Full life, tight space? Consider narrative shorthand.

An interesting writing move recently caught my eye in Rosalind Bentley’s Atlanta Journal-Constitution profile of poet laureate Natasha Trethewey. For lack of a better name, I’ll call it the “narrative overview,” and I now see it everywhere. In Bentley’s profile, this overview is expressed as a litany of verbless sentences, each revealing — with brevity [...]

Amy Ellis Nutt and the wreck of the Lady Mary, Part 1

This is the third in an occasional series of line-by-lines with narrative writers and their work, adapted from a project called Annotation Tuesday! on Tumblr. Earlier, we featured the Tampa Bay Times‘ Michael Kruse and his story about a woman who disappeared inside her own home; and  Jon Franklin‘s classic “Mrs. Kelly’s Monster,” the inaugural winner of the [...]
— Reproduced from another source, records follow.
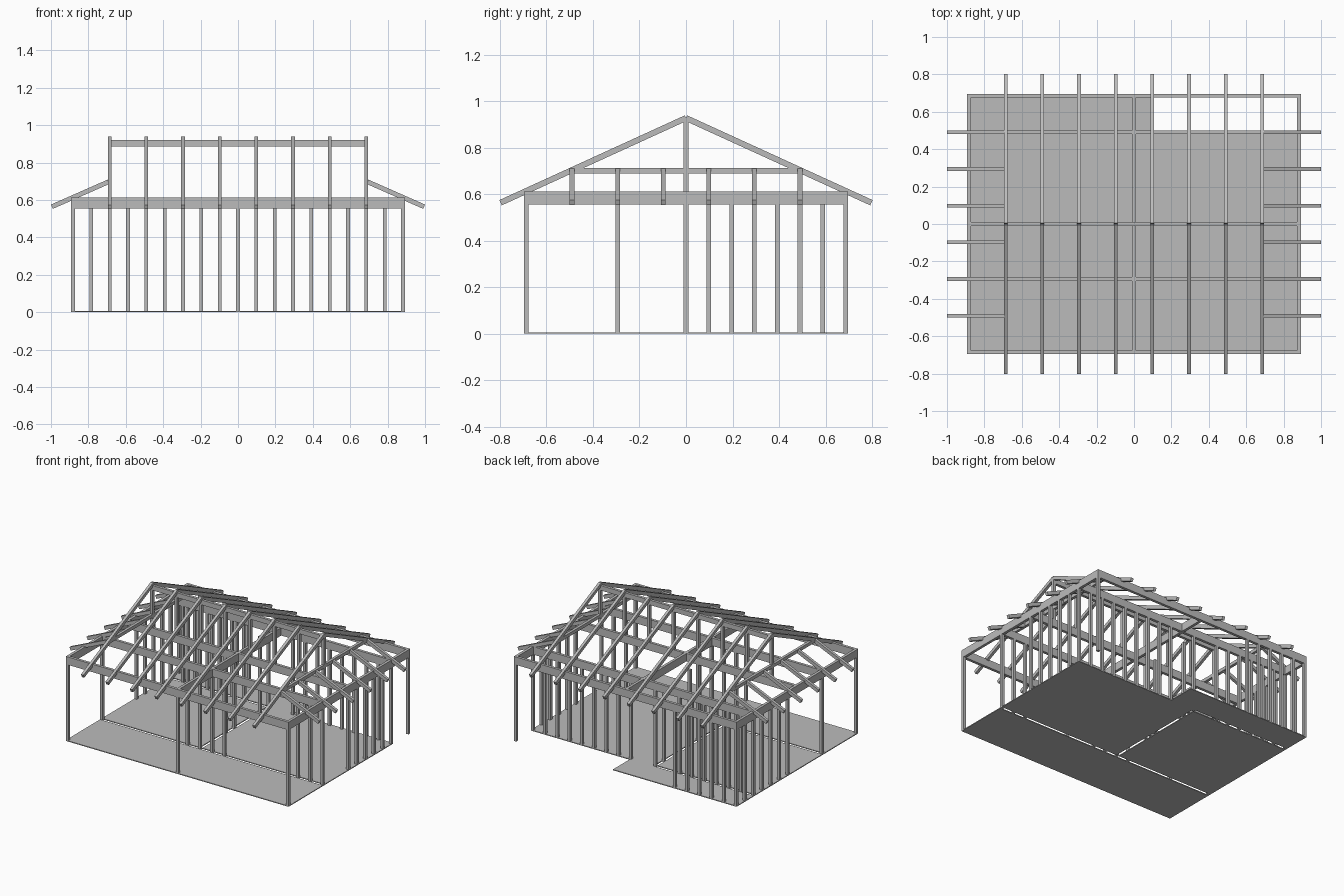
import bpy
import math
from mathutils import Vector

cube = bpy.data.objects.get("Cube")
if cube:
    bpy.data.objects.remove(cube, do_unlink=True)

grey = bpy.data.materials.new("timber_grey")
grey.use_nodes = True
COLOUR = (0.5, 0.5, 0.5, 1)
grey.diffuse_color = COLOUR
grey.node_tree.nodes["Principled BSDF"].inputs["Base Color"].default_value = COLOUR

T = 0.02        # timber thickness
GRID = 0.098    # stud spacing
BASE, TOP = 0.555, 0.612   # underside and top of the wall beams
X, Y = 9 * GRID, 7 * GRID  # centre lines of the outer walls


def box(name, low, high):
    """Box between two opposite corners."""
    low, high = Vector(low), Vector(high)
    bpy.ops.mesh.primitive_cube_add(size=1, location=(low + high) / 2)
    ob = bpy.context.object
    ob.name = name
    ob.scale = high - low
    ob.data.materials.append(grey)
    return ob


def post(name, x, y, z0=0.0, z1=BASE):
    h = T / 2
    return box(name, (x - h, y - h, z0), (x + h, y + h, z1))


def beam(name, x0, x1, y0, y1, z0=BASE, z1=TOP):
    """Level beam along a centre line, widened by half a timber."""
    h = T / 2
    return box(name, (x0 - h, y0 - h, z0), (x1 + h, y1 + h, z1))


def rafter(name, a, b, depth=0.025):
    """Sloping timber whose centre line runs from a to b."""
    a, b = Vector(a), Vector(b)
    d = b - a
    bpy.ops.mesh.primitive_cube_add(size=1, location=(a + b) / 2)
    ob = bpy.context.object
    ob.name = name
    ob.scale = (d.length, T, depth)
    ob.rotation_euler = (0, -math.asin(d.z / d.length), math.atan2(d.y, d.x))
    ob.data.materials.append(grey)


# Floor panels, parted along the wall lines
E = T / 2
wall_f, wall_b, wall_x = -3 * GRID, 5 * GRID, -GRID
for name, x0, x1, y0, y1 in (
        ("porch_floor", -X - E, X + E, -Y - E, wall_f - E),
        ("left_room_floor", wall_x + E, X + E, wall_f + E, wall_b + E),
        ("right_room_floor", -X - E, wall_x - E, wall_f + E, wall_b - E),
        ("back_floor", -X - E, GRID, wall_b + E, Y + E)):
    box(name, (x0, y0, 0), (x1, y1, 0.006))

# Studs, listed as grid steps along each wall
walls_along_x = {
    "porch_post": (-7, (-9, 0, 9)),
    "front_wall_stud": (-3, (-9, -2, -1, 0, 1, 7, 8, 9)),
    "inner_back_stud": (5, (-8, -7, -6, -5, -4, -3, *range(1, 10))),
    "back_wall_stud": (7, (*range(-9, -3), 9)),
}
for name, (row, steps) in walls_along_x.items():
    for i in steps:
        post(name, i * GRID, row * GRID)
walls_along_y = {
    "left_wall_stud": (9, range(0, 5)),
    "right_wall_stud": (-9, range(1, 7)),
    "partition_stud": (-1, (0, 1, 4, 5)),
}
for name, (column, steps) in walls_along_y.items():
    for i in steps:
        post(name, column * GRID, i * GRID)

# Wall beams
for name, y in (("front_eave_beam", -Y), ("front_wall_beam", wall_f),
                ("middle_beam", 0), ("inner_back_beam", wall_b),
                ("back_eave_beam", Y)):
    beam(name, -X, X, y, y)
for name, x in (("right_end_beam", -X), ("cross_beam", 0), ("left_end_beam", X)):
    beam(name, x, x, -Y, Y)

# Main roof: ridge, rafter pairs and king posts
beam("ridge_beam", -7 * GRID, 7 * GRID, 0, 0, 0.885, 0.92)
for i in range(-7, 8, 2):
    x = i * GRID
    post("king_post", x, 0, TOP, 0.915)
    for s in (-1, 1):
        rafter("main_rafter", (x, 0, 0.927), (x, s * 0.797, 0.563))

# End roofs: collar ties carrying short rafters
for s in (-1, 1):
    x = s * 7 * GRID
    beam("collar_tie", x, x, -5 * GRID, 5 * GRID, 0.688, 0.712)
    for i in range(-5, 6, 2):
        rafter("end_rafter", (x, i * GRID, 0.7), (s * 0.995, i * GRID, 0.564))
Narrative journalism around the world: Argentina, Romania, Belgium and the Netherlands

America tends to get credit for adding narrative journalism to the literary canon. And there’s no doubt that the combination of timely reporting and timeless writing took on new and exciting forms in the U.S. in the second half of the 20th century. But that movement grew out of more than a thousand years of narrative [...]

García Marquez Foundation celebrates magic journalism in Latin America

The task of selecting the best Latin American journalism is becoming more difficult every year for the Iberoamerican Foundation for New Journalism (FNPI), founded by writer and Nobel Prize winner Gabriel García Márquez. This year nearly a thousand pieces are competing for its print award, more than double the number that competed for the first award [...]